## TASK PROMPT
In the records below, find the line containing "fence.name = 'fence';", then reproduce that line and every one after it to the end, exactly and alone.

Entries taken from a collection:
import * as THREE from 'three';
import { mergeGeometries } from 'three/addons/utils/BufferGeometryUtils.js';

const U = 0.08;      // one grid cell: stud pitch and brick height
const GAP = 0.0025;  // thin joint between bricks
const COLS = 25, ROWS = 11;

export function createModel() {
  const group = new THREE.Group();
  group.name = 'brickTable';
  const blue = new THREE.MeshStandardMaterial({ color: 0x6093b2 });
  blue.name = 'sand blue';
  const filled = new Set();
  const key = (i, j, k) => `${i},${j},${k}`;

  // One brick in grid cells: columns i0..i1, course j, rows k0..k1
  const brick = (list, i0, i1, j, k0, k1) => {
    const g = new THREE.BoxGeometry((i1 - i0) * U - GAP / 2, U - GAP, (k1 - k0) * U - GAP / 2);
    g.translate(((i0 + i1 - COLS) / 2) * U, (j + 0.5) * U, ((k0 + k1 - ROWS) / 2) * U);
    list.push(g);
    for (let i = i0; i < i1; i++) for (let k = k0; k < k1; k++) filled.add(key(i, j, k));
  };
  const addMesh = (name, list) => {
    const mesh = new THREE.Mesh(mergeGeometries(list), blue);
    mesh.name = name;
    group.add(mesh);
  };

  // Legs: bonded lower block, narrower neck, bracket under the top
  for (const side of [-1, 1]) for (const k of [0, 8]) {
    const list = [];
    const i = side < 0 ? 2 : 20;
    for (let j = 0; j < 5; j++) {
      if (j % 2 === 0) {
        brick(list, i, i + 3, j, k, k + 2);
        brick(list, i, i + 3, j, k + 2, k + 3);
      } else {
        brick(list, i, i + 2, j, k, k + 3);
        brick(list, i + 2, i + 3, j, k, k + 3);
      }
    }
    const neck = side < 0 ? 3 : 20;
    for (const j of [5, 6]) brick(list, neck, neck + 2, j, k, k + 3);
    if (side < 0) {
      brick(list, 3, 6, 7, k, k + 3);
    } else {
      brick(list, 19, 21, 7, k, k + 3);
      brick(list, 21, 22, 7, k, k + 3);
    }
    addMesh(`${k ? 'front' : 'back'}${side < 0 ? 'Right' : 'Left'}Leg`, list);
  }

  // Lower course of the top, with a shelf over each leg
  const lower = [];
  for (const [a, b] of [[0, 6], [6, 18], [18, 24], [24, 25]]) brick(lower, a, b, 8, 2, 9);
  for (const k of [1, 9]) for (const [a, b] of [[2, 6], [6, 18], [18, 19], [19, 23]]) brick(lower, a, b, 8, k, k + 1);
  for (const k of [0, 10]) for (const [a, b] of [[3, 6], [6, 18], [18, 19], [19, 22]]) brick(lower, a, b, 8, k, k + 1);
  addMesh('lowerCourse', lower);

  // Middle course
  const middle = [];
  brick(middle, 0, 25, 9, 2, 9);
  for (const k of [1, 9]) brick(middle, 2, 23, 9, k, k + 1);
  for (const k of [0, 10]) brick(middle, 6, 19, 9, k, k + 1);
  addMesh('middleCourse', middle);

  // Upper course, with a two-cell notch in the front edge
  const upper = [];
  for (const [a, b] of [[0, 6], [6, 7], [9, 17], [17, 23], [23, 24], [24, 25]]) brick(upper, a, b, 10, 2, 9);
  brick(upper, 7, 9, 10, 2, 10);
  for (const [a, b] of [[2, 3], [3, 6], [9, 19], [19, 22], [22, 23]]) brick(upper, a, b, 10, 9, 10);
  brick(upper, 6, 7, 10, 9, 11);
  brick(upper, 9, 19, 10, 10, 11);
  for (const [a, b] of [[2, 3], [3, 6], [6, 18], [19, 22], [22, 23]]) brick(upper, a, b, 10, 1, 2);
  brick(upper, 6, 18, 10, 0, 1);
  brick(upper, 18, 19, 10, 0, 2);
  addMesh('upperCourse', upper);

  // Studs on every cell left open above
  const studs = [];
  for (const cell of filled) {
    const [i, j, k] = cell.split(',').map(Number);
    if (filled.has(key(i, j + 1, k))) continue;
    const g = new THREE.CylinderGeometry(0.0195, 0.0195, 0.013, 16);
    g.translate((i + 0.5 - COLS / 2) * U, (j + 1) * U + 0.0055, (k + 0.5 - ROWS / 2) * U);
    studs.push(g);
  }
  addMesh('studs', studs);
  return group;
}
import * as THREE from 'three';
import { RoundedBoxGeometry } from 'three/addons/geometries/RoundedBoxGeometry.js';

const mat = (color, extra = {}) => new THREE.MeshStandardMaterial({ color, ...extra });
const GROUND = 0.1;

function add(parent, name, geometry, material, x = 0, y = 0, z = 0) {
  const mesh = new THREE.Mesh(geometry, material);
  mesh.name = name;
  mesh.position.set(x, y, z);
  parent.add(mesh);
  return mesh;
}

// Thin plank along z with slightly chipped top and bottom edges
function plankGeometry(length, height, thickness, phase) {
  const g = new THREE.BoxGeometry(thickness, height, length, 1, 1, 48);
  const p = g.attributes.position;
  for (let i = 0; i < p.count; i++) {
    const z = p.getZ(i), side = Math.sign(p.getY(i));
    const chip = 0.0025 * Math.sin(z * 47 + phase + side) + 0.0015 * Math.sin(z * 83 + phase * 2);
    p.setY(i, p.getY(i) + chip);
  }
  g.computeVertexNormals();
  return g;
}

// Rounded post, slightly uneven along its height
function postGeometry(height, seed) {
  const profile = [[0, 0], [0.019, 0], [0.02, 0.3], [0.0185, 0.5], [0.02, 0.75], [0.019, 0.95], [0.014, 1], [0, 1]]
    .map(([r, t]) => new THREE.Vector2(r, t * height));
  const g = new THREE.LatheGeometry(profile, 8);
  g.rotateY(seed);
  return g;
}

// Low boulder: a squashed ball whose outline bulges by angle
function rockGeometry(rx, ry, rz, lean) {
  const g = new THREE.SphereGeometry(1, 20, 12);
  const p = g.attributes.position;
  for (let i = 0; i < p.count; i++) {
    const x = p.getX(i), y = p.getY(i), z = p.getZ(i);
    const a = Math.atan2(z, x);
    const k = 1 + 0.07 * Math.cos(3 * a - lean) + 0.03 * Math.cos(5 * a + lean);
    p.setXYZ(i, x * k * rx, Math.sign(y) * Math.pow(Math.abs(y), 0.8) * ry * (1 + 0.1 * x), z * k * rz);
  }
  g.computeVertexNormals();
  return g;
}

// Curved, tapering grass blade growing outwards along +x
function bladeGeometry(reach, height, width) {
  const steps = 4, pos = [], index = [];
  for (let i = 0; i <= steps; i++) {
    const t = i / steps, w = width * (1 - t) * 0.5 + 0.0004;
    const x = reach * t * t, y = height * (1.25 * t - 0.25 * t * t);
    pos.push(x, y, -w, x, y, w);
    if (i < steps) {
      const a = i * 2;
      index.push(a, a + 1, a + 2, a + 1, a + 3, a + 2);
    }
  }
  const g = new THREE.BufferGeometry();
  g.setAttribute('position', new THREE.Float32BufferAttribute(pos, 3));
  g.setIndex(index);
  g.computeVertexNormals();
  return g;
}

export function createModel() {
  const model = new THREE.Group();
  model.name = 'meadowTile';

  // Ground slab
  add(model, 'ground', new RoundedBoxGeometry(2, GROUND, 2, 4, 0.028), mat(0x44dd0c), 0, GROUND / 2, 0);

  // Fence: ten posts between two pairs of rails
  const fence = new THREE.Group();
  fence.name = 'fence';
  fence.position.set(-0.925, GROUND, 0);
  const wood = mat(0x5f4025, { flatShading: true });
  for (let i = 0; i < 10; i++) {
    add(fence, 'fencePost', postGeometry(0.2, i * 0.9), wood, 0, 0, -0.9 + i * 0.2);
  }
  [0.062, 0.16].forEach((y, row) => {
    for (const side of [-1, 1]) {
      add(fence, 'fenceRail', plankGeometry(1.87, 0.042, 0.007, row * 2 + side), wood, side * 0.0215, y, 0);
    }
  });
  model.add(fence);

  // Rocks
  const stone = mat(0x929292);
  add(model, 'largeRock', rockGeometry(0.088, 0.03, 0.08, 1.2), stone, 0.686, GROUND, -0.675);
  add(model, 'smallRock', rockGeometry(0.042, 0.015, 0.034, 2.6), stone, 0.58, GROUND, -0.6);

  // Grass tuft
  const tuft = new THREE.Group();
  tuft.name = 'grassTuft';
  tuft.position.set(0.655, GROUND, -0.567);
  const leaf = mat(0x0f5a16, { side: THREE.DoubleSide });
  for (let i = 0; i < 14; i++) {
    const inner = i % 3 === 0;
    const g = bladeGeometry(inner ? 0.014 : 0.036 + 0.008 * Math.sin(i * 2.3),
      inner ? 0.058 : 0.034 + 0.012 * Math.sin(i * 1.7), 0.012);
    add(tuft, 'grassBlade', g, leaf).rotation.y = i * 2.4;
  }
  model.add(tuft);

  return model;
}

## TASK SOLUTION
  fence.name = 'fence';
  fence.position.set(-0.925, GROUND, 0);
  const wood = mat(0x5f4025, { flatShading: true });
  for (let i = 0; i < 10; i++) {
    add(fence, 'fencePost', postGeometry(0.2, i * 0.9), wood, 0, 0, -0.9 + i * 0.2);
  }
  [0.062, 0.16].forEach((y, row) => {
    for (const side of [-1, 1]) {
      add(fence, 'fenceRail', plankGeometry(1.87, 0.042, 0.007, row * 2 + side), wood, side * 0.0215, y, 0);
    }
  });
  model.add(fence);

  // Rocks
  const stone = mat(0x929292);
  add(model, 'largeRock', rockGeometry(0.088, 0.03, 0.08, 1.2), stone, 0.686, GROUND, -0.675);
  add(model, 'smallRock', rockGeometry(0.042, 0.015, 0.034, 2.6), stone, 0.58, GROUND, -0.6);

  // Grass tuft
  const tuft = new THREE.Group();
  tuft.name = 'grassTuft';
  tuft.position.set(0.655, GROUND, -0.567);
  const leaf = mat(0x0f5a16, { side: THREE.DoubleSide });
  for (let i = 0; i < 14; i++) {
    const inner = i % 3 === 0;
    const g = bladeGeometry(inner ? 0.014 : 0.036 + 0.008 * Math.sin(i * 2.3),
      inner ? 0.058 : 0.034 + 0.012 * Math.sin(i * 1.7), 0.012);
    add(tuft, 'grassBlade', g, leaf).rotation.y = i * 2.4;
  }
  model.add(tuft);

  return model;
}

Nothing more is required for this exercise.